#### Work task:
Gather each line of the records where "name" appears.

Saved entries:

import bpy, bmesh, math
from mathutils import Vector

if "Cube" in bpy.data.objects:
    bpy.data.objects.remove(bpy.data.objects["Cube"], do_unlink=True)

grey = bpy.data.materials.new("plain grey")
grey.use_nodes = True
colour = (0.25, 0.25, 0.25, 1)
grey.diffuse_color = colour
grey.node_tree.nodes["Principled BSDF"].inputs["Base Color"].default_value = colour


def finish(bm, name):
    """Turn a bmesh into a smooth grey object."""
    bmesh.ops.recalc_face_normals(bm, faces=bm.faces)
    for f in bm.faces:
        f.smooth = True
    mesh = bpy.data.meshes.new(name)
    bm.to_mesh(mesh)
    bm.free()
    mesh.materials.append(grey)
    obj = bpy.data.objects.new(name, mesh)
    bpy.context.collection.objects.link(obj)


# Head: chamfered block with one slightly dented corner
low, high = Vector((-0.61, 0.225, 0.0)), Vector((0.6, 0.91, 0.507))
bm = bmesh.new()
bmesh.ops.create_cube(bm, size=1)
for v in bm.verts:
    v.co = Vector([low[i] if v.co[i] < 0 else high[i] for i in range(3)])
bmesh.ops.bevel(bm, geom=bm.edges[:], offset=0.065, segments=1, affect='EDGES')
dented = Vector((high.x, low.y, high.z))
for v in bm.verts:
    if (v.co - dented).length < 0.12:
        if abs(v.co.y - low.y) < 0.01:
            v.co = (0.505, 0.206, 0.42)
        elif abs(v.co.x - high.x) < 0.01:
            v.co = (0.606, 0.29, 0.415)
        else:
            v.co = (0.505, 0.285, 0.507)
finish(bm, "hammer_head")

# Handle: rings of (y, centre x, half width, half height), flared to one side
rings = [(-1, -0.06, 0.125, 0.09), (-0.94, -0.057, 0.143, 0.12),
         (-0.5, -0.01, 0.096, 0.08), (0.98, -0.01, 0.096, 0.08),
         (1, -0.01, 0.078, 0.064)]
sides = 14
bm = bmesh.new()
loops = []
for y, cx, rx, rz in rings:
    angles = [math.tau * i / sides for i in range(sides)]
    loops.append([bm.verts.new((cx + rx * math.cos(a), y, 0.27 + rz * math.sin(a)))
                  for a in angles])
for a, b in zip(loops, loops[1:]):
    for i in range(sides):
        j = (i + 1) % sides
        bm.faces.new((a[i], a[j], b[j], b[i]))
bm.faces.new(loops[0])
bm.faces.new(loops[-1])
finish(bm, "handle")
* * *
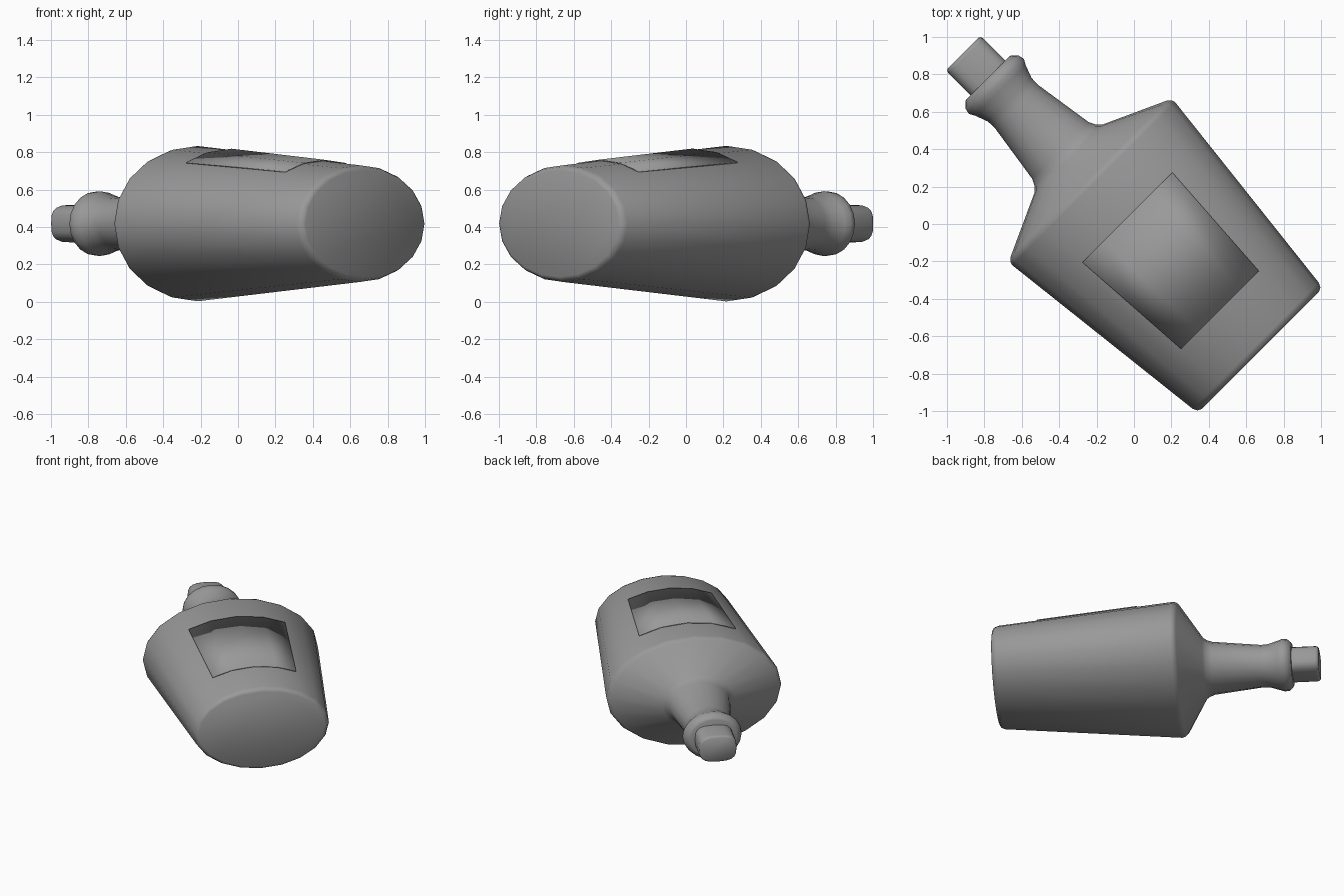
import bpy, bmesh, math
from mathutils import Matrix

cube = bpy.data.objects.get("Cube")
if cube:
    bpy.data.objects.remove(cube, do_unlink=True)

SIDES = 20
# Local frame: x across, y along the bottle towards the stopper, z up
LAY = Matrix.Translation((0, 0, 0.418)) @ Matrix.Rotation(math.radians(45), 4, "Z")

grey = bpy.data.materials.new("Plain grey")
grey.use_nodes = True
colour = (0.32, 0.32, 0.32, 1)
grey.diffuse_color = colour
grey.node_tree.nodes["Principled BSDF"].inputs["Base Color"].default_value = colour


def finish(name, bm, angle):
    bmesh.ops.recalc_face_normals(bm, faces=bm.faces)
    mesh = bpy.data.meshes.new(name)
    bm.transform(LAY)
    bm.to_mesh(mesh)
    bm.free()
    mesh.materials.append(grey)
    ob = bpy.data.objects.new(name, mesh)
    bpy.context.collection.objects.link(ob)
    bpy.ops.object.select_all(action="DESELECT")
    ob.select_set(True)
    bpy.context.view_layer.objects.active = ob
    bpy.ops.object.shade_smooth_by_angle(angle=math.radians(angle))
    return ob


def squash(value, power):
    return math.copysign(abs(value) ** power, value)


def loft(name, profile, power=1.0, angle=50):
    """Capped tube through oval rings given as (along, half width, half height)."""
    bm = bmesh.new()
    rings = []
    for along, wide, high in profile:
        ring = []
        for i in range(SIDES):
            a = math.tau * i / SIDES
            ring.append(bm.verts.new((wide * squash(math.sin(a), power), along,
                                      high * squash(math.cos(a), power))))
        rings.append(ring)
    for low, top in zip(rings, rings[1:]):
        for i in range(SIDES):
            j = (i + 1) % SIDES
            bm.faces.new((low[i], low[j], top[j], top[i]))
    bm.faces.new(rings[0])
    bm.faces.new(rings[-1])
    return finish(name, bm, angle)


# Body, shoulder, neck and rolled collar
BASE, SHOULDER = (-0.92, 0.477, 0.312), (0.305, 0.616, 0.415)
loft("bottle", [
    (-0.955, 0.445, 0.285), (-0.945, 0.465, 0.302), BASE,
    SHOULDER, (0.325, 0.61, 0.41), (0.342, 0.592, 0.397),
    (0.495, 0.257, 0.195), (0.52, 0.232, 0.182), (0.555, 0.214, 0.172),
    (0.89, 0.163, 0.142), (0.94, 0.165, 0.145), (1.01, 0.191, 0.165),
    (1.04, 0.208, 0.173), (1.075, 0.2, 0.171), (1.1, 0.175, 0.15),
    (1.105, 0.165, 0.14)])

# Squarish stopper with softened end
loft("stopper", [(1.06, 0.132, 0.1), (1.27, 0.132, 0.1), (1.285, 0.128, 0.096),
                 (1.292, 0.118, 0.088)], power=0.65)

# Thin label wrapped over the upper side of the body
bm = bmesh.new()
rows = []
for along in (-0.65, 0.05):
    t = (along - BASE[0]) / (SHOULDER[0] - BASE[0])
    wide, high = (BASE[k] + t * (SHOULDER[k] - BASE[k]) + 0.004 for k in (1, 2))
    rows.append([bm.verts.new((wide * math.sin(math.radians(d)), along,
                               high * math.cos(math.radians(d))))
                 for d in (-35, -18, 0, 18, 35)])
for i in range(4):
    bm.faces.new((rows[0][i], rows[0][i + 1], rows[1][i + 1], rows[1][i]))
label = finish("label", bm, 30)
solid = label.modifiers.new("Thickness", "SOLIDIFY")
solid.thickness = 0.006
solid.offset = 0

#### Task output:
def finish(bm, name):
    mesh = bpy.data.meshes.new(name)
    obj = bpy.data.objects.new(name, mesh)
def finish(name, bm, angle):
    mesh = bpy.data.meshes.new(name)
    ob = bpy.data.objects.new(name, mesh)
def loft(name, profile, power=1.0, angle=50):
    return finish(name, bm, angle)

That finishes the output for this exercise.